Greencastle ministry offers home repairs for elderly, disabled

Bill Hutson

Bill Hutson is a truck driver by trade, but his passion is helping others with his hands.

"It's the best feeling in the world," said Hutson. "It absolutely is. There's no better thing in the world to do than to help somebody that truly needs it."

Ten years ago, Bill and his wife Pam realized there was a huge need for minor home repair work for the elderly and disabled. They created the non-profit group called Table Talk Ministries.

"Our main focus was the elderly because they seemed to get overlooked in our society, and it is so hard to have to choose between food or medicine. A lot of them were on dialysis and couldn't even get to hospital because they didn't have a wheelchair ramp," said Pam Hutson.

From wheelchair ramps to new roofs, Bill does it all for free, all over the state.

In one case, Bill repaired a toilet that was falling through the floor. The 85-year-old man who was nearly blind didn't realize how bad the situation was and couldn't afford the $2,000 to repair it.

Mary Webster was Bill's first client.

"He blessed me so much," said Webster.

She was supporting her mother, and had no way to pay to repair dangerous, rotting floors in her home.

"I just didn't have any other option, just me and her lived by ourselves, no money.

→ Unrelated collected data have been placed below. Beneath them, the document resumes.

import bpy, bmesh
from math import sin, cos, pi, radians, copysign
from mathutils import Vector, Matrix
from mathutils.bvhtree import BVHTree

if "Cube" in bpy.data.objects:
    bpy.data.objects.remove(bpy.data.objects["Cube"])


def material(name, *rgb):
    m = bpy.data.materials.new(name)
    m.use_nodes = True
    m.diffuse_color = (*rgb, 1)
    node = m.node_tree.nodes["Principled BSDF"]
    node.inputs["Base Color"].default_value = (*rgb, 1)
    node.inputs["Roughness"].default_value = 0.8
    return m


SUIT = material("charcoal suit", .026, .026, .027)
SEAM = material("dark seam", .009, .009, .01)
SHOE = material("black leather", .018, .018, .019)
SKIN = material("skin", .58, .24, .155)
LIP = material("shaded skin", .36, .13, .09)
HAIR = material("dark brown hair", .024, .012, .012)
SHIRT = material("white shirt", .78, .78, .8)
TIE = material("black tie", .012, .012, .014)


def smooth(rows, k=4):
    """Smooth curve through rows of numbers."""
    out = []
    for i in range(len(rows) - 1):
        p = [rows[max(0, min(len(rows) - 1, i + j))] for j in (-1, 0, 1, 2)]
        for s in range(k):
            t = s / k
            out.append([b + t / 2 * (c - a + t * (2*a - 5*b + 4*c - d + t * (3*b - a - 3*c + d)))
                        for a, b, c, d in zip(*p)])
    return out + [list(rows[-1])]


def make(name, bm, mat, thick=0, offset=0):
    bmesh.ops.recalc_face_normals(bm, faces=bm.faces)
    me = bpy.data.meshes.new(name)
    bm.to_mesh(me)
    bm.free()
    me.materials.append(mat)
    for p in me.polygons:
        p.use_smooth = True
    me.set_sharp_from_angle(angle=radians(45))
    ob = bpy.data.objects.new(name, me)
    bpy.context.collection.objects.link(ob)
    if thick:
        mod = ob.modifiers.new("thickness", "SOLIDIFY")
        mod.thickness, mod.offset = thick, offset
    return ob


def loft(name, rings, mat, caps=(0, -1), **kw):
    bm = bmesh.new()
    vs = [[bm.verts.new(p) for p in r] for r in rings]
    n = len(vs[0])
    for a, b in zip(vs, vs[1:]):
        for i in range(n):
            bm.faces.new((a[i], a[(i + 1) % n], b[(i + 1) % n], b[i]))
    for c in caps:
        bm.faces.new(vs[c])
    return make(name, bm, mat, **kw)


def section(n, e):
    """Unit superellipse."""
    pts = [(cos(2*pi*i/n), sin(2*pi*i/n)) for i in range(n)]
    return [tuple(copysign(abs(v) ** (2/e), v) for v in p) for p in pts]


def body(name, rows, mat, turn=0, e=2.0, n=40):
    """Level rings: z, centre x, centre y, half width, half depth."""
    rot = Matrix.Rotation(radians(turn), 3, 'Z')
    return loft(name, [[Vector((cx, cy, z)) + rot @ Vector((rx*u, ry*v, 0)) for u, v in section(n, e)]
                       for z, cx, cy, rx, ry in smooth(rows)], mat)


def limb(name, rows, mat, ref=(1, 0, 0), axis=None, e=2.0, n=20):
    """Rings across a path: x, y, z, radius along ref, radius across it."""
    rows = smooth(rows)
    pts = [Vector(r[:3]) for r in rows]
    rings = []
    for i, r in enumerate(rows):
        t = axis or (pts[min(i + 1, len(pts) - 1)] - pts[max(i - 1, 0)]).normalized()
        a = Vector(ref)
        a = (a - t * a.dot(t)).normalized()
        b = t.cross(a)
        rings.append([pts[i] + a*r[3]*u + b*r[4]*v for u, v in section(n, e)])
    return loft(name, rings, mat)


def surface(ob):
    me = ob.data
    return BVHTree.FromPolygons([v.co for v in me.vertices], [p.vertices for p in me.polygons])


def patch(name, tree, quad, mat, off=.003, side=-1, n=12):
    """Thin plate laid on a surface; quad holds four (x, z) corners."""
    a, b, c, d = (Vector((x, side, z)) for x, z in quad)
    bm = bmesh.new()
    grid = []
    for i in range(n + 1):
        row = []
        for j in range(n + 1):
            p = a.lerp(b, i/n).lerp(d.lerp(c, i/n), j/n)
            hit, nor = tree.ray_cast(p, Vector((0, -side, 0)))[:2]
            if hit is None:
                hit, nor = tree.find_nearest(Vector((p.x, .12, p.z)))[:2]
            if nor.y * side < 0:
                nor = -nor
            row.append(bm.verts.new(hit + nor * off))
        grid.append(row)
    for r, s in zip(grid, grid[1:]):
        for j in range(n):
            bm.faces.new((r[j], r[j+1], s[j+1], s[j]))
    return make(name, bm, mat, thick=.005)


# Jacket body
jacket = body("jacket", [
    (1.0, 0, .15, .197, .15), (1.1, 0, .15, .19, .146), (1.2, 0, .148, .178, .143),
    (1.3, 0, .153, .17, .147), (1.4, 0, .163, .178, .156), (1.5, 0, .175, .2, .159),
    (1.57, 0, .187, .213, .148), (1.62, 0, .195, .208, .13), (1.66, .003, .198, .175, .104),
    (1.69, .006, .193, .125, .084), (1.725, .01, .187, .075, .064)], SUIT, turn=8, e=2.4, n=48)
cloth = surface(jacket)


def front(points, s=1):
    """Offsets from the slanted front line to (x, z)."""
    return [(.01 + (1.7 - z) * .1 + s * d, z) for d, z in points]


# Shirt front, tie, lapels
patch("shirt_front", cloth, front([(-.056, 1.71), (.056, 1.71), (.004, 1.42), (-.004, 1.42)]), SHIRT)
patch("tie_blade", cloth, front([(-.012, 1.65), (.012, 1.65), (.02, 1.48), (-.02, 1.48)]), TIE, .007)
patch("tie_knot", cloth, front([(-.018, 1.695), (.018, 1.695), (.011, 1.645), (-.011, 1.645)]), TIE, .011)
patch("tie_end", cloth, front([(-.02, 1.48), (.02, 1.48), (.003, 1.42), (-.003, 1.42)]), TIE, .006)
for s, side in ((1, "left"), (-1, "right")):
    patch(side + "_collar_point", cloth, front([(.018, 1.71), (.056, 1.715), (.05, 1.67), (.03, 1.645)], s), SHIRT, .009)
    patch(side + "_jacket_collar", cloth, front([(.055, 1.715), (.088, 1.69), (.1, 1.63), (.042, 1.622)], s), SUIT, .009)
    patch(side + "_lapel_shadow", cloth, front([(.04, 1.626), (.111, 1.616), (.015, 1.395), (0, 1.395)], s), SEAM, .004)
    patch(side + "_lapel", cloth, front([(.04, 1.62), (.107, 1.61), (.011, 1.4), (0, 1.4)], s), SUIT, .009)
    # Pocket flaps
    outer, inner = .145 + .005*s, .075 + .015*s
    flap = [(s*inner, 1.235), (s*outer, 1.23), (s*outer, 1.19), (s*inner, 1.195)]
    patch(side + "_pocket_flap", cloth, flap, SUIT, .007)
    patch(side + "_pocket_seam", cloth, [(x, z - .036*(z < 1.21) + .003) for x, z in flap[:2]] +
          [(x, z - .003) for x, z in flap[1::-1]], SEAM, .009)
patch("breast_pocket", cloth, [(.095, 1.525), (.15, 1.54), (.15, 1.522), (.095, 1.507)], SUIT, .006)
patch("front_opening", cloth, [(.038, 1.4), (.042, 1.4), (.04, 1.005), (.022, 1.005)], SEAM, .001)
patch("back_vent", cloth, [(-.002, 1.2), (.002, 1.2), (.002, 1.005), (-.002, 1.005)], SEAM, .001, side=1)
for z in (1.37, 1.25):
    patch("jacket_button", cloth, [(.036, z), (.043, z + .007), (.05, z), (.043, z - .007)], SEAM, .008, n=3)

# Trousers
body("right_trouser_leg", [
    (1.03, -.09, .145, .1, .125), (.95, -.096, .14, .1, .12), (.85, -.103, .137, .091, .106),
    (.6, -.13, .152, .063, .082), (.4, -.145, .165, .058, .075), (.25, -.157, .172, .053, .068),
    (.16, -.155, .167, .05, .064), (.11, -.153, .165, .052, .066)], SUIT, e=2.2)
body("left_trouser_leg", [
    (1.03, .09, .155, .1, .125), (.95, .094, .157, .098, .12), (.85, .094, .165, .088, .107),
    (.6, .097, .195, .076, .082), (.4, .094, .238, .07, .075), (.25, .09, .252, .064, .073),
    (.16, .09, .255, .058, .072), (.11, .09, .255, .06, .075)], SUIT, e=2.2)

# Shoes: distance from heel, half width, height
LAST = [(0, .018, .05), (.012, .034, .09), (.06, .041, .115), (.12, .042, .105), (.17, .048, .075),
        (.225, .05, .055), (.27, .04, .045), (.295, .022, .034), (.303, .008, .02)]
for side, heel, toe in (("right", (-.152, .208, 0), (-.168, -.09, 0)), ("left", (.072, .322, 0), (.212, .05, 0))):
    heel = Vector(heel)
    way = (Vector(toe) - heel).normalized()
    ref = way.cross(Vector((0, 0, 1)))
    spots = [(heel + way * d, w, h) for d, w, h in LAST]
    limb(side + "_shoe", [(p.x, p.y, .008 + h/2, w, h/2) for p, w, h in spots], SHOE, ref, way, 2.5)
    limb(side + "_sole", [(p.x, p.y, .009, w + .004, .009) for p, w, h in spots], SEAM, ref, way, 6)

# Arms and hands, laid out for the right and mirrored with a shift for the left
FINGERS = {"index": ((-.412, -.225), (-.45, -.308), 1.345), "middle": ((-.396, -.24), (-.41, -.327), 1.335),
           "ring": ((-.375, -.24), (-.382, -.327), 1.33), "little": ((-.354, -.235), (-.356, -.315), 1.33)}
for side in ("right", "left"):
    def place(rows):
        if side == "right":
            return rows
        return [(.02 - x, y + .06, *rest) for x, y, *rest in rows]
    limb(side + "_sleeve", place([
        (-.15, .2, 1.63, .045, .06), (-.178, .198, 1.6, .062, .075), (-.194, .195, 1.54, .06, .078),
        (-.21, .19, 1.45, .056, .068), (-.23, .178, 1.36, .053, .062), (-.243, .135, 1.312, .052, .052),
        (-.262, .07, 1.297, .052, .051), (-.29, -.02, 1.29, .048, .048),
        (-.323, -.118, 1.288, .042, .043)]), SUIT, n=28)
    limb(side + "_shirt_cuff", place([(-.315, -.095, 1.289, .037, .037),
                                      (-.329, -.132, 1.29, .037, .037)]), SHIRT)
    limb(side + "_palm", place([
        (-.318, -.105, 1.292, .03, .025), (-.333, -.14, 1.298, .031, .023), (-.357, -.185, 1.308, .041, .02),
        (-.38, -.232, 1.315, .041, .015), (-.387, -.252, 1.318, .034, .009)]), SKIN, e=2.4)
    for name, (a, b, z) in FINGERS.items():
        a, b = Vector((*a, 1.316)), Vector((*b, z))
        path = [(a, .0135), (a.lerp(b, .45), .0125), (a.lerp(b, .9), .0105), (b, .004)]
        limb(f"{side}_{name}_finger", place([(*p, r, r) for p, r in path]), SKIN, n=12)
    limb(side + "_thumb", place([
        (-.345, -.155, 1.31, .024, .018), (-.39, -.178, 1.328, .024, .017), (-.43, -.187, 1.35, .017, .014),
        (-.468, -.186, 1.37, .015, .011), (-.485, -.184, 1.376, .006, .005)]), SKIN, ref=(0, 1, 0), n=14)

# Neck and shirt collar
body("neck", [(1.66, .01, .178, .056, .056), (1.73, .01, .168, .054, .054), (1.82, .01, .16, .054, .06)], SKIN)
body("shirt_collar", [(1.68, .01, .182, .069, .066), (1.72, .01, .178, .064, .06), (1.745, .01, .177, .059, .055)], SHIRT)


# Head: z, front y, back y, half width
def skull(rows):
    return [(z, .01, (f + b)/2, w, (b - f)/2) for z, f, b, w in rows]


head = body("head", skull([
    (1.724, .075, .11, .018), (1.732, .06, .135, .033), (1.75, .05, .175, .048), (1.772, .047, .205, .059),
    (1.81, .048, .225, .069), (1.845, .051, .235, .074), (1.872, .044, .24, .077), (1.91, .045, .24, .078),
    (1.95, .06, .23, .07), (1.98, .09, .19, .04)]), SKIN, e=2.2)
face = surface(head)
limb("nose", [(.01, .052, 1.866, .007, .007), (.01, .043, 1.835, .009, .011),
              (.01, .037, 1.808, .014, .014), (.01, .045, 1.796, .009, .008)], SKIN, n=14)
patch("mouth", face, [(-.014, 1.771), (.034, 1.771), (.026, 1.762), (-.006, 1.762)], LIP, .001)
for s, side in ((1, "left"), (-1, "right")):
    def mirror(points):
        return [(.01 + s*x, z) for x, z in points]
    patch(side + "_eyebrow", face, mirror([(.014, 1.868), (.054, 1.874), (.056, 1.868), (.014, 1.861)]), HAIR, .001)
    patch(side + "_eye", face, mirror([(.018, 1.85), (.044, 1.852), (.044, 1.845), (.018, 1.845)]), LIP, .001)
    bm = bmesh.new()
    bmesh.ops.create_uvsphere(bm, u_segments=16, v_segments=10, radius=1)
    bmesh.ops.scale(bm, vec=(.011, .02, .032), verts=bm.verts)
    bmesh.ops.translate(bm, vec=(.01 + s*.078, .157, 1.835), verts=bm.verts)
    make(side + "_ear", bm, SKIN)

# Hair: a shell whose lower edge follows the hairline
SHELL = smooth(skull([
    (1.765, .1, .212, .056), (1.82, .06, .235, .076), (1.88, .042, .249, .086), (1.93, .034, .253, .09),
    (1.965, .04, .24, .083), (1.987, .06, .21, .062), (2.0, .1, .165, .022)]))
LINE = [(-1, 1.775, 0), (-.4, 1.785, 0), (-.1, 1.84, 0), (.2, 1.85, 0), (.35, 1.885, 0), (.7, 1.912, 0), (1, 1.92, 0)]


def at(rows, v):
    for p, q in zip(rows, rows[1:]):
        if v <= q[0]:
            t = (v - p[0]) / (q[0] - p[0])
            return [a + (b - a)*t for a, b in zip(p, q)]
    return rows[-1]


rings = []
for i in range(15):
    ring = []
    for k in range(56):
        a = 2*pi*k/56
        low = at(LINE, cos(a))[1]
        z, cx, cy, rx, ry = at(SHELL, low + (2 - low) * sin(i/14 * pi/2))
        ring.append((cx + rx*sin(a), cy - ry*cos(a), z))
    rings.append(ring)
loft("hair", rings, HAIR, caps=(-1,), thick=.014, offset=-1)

Just barely paid the bills and the rent and got groceries," said Webster. "I probably would have been kicked out of house because I couldn't afford to have gotten that kind of help."

Bill says most jobs average about $2,700. Table Talk is funded solely by donations.

"I'm not rich. I'm not wealthy, but I don't need anything. All my bills are paid so whatever money I have left I put in to Table Talk," Bill explained.

"He'll say, 'I've got a roof to repair, how much do we have?' And I'll say, 'How much do you need?' And we work it out and when we get the money saved up we get the job done," said Pam.

The job right now is restoring an old home in Manhattan, Indiana, which will be the first office base for Table Talk.

"I wanted to preserve it because it was used in the underground railroad. So the house was built for helping people, and now at the end of its life it's going to be used again for helping people," said Bill.

Right now, Bill is so busy with the demand, all jobs are on a two-month waiting list. On one of his busiest days, he received 80 calls in one day for help.

You can still contact Table Talk Ministries if you have a project you think might qualify.